Remember that you have the right to legal representation if you are in a dispute with the IRS, including an attorney provided for you if you cannot afford one. Here are a list of other rights as related to the IRS and taxes.

Create a strong defense against becoming a victim of a scam by knowing your rights and responsibilities and acting according to them.

Be aware of shopping-habit marketing

Companies are studying your shopping practices to figure out ways to market their products to you on an individual basis. Can your awareness of your own habits manipulate them to get better deals?

An article in the New York Times describes how retailer Target studied buying habits to predict what you might purchase and use that information to lure you into buying other products from them. Some people don’t like the idea of being studied and marketed to, but that doesn’t change the fact that it happens on a daily basis, from the cookies planted on your computer to track the sites you visit to the list of items associated with your credit or loyalty reward card.

You can try to avoid the tracking by regularly clearing the cache and cookies from your computer, avoiding the use of rewards cards, and paying only with cash. You can also be aware of the practice and know that your buying habits could trigger coupon incentives that you can later use and knowing that the company is seeking to maximize its profits by engaging in a practice that benefits it.

Ponderables: If companies can gather information that people are knowingly providing and use that to market to that individual, is that harmful or helpful? Is such data collection too invasive? Should be people be allowed to access their own personal files of data?
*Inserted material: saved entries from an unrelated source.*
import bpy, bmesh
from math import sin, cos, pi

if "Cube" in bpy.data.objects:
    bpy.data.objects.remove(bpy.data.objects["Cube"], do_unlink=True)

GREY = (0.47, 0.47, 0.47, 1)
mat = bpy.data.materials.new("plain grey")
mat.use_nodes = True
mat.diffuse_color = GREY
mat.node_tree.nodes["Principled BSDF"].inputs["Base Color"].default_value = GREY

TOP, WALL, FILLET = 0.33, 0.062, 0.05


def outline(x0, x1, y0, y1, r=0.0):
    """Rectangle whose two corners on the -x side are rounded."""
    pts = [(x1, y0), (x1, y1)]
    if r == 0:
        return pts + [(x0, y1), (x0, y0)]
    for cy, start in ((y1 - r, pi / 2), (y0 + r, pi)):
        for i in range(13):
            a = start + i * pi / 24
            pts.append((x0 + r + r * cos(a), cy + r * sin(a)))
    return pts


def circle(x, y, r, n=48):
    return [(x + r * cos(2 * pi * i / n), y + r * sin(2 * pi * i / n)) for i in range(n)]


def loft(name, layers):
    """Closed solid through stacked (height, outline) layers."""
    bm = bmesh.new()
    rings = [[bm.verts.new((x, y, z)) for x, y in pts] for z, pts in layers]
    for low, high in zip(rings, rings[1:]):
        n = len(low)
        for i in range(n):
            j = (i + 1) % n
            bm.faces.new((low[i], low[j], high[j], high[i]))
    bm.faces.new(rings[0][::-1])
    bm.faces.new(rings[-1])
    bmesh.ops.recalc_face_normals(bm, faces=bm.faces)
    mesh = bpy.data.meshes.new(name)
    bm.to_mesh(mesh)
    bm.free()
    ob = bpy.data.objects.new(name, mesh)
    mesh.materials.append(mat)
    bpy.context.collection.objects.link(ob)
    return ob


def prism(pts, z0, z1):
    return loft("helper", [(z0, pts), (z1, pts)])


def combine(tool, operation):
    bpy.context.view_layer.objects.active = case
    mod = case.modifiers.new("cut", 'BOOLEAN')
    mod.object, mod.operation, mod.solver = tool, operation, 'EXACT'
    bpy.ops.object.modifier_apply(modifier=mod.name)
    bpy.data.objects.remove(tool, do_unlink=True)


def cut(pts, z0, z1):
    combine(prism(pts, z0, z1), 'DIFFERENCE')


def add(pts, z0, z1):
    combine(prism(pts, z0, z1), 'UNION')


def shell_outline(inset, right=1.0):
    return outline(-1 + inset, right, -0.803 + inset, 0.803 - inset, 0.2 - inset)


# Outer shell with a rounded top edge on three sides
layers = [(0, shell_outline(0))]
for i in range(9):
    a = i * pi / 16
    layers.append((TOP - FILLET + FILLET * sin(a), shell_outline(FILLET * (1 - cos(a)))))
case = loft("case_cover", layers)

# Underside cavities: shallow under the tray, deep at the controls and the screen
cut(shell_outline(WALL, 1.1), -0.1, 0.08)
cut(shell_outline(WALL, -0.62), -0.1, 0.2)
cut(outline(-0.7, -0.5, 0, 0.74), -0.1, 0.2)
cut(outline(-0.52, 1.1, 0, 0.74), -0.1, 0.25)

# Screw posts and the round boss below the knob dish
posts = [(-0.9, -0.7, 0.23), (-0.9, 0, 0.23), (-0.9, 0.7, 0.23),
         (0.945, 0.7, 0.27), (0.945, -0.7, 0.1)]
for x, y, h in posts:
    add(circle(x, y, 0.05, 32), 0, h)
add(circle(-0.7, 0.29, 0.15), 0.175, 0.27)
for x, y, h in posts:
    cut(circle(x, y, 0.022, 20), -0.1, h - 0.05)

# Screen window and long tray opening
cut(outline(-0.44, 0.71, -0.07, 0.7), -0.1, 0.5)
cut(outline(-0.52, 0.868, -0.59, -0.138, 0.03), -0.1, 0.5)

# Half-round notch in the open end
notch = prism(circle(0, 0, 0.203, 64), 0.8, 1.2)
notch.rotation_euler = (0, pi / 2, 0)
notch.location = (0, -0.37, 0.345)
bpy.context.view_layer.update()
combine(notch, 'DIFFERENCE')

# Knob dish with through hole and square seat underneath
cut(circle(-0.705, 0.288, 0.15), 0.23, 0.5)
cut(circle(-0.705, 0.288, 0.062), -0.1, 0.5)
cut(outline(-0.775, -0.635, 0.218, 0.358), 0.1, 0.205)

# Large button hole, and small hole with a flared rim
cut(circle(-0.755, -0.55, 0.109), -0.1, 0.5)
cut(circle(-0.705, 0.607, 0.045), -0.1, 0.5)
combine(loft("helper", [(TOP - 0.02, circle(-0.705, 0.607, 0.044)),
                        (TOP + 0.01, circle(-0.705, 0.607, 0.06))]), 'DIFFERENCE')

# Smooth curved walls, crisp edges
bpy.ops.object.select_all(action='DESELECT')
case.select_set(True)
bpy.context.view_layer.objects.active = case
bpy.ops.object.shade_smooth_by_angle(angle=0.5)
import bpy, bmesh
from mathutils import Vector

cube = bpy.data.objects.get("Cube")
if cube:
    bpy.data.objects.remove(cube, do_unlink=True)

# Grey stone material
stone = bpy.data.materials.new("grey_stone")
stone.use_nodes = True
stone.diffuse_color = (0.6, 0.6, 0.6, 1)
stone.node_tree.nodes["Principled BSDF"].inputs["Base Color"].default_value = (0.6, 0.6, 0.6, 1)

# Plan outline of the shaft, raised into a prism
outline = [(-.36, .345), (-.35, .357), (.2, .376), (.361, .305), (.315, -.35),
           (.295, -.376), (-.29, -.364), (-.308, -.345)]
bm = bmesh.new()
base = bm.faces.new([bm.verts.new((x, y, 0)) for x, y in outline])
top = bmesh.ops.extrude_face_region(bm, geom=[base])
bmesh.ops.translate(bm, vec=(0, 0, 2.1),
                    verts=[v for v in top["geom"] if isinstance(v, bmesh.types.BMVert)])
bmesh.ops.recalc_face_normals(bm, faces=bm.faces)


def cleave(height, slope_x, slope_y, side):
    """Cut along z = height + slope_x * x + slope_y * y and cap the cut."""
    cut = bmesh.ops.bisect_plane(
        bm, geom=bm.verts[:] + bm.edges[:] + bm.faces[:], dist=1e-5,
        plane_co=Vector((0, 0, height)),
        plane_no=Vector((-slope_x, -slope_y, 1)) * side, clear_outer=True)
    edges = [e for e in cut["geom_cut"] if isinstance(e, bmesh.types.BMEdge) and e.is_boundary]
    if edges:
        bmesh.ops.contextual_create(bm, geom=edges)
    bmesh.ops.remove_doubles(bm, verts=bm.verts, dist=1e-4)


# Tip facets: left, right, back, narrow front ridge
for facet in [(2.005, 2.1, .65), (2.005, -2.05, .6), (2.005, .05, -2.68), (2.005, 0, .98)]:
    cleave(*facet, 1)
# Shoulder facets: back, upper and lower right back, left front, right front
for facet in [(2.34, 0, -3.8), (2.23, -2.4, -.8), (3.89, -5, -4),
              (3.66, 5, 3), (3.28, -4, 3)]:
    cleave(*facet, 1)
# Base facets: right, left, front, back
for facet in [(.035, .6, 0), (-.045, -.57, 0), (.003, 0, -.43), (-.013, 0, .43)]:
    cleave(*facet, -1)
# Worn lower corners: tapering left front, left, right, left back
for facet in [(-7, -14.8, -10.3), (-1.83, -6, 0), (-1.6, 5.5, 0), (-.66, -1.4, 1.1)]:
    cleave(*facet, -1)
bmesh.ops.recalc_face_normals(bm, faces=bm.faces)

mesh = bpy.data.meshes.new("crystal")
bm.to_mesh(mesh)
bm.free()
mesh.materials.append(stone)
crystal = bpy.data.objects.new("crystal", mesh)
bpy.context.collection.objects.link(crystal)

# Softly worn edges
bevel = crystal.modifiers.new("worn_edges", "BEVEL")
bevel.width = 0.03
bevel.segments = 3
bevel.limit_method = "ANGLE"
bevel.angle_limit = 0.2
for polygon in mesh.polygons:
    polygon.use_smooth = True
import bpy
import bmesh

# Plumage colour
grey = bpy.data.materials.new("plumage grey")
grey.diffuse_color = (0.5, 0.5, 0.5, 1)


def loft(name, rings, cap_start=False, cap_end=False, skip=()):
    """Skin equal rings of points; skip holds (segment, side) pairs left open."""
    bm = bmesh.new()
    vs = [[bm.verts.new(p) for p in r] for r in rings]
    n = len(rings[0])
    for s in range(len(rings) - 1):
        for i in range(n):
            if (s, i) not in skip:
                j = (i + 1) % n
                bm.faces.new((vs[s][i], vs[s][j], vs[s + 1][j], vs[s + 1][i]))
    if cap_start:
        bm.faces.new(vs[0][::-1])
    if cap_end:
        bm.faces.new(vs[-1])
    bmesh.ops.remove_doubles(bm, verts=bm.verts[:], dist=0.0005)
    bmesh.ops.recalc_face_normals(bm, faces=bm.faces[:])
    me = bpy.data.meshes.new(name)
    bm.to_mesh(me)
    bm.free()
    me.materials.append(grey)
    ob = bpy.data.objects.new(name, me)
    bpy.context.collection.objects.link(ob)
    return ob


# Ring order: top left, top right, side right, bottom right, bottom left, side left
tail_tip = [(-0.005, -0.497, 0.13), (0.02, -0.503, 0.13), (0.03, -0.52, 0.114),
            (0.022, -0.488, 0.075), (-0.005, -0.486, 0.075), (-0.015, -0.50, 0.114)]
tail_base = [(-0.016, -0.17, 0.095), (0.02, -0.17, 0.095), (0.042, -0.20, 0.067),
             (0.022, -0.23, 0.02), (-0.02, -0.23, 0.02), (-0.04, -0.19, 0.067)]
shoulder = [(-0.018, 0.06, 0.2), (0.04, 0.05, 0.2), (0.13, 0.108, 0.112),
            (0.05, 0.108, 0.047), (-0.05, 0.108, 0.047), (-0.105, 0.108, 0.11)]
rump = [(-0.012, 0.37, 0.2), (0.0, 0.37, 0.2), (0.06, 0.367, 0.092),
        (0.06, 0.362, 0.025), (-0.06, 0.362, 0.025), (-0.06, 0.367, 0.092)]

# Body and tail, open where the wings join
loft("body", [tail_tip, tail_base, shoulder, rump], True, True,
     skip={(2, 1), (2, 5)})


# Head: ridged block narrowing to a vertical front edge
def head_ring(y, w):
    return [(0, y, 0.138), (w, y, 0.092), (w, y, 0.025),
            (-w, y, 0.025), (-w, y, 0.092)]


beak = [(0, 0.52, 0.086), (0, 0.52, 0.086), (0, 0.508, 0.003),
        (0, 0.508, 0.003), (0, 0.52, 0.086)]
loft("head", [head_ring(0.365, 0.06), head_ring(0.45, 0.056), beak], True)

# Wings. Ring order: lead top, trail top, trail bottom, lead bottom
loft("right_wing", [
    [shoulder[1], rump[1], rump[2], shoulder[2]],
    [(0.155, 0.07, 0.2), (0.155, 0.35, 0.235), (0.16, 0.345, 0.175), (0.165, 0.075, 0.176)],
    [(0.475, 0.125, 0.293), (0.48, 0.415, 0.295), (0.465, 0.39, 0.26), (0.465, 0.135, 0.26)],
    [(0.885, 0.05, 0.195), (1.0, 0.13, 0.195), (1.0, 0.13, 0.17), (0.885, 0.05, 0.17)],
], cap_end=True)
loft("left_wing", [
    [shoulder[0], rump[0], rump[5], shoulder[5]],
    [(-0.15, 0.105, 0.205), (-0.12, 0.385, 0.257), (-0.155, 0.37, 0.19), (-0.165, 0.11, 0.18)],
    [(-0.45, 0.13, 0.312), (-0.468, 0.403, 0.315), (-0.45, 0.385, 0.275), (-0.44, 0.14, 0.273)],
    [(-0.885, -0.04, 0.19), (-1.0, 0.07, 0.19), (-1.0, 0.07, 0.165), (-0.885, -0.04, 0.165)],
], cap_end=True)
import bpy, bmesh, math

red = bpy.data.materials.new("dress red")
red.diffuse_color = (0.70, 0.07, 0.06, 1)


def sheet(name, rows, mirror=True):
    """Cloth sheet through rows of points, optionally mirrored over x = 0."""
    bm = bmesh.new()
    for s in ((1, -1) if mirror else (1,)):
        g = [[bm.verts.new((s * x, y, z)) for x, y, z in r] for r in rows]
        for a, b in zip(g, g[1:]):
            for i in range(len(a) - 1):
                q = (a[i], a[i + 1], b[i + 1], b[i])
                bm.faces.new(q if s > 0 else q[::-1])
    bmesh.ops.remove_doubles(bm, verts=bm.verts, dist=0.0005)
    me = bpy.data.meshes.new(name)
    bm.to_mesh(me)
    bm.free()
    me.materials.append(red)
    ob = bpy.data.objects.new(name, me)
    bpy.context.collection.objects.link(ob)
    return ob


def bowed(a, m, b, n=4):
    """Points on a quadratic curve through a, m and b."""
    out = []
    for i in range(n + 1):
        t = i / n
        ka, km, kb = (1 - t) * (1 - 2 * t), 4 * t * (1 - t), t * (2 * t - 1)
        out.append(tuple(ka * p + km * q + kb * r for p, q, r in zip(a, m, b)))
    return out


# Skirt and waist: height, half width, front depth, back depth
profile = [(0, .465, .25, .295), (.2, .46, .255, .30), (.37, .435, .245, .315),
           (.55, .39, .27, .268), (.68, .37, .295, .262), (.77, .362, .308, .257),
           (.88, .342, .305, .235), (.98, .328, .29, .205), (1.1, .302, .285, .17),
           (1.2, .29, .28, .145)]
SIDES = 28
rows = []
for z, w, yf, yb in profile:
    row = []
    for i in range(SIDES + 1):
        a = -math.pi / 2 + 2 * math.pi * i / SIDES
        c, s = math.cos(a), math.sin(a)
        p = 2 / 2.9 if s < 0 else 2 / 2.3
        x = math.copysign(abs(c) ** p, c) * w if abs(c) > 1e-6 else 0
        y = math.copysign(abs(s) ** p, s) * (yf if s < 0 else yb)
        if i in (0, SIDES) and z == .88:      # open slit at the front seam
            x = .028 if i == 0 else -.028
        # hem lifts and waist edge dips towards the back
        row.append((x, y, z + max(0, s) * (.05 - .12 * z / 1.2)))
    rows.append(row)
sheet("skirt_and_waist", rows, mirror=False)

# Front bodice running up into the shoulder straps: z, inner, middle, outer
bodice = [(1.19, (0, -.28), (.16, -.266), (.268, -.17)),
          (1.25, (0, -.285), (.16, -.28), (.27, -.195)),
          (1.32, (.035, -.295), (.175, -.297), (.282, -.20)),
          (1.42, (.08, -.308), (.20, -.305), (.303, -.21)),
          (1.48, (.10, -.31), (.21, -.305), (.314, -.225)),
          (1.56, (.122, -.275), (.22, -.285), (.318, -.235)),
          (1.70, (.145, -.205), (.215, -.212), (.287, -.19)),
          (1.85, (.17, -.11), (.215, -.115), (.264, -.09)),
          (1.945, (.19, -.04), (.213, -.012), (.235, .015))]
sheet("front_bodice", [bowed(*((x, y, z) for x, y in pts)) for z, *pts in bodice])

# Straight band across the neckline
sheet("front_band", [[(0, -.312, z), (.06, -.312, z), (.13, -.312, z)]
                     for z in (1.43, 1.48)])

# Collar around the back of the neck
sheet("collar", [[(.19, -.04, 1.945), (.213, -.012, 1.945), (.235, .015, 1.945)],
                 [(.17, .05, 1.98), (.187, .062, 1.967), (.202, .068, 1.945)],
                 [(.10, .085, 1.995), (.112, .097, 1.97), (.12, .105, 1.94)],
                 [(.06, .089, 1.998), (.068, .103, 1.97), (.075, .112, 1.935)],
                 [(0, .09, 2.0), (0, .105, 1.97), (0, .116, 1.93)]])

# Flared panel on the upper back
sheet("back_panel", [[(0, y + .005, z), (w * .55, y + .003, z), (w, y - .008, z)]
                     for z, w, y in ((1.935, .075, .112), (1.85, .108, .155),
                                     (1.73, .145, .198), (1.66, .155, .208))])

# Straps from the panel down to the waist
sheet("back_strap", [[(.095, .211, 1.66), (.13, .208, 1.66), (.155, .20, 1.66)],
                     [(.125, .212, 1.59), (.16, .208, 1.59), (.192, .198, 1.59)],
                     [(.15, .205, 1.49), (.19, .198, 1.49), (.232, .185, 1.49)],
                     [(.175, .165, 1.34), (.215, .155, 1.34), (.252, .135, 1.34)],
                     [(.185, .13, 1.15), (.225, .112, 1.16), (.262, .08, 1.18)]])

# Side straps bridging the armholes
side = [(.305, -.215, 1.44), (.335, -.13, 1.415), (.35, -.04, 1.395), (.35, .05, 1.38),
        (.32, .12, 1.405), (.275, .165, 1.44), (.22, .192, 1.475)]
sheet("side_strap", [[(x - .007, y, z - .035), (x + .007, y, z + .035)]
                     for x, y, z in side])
What are the long-term implications for the marketplace in terms companies that can afford this type of marketing strategy, and choose to use it, compared to companies that choose not to use it or ones that are so small that they cannot afford it?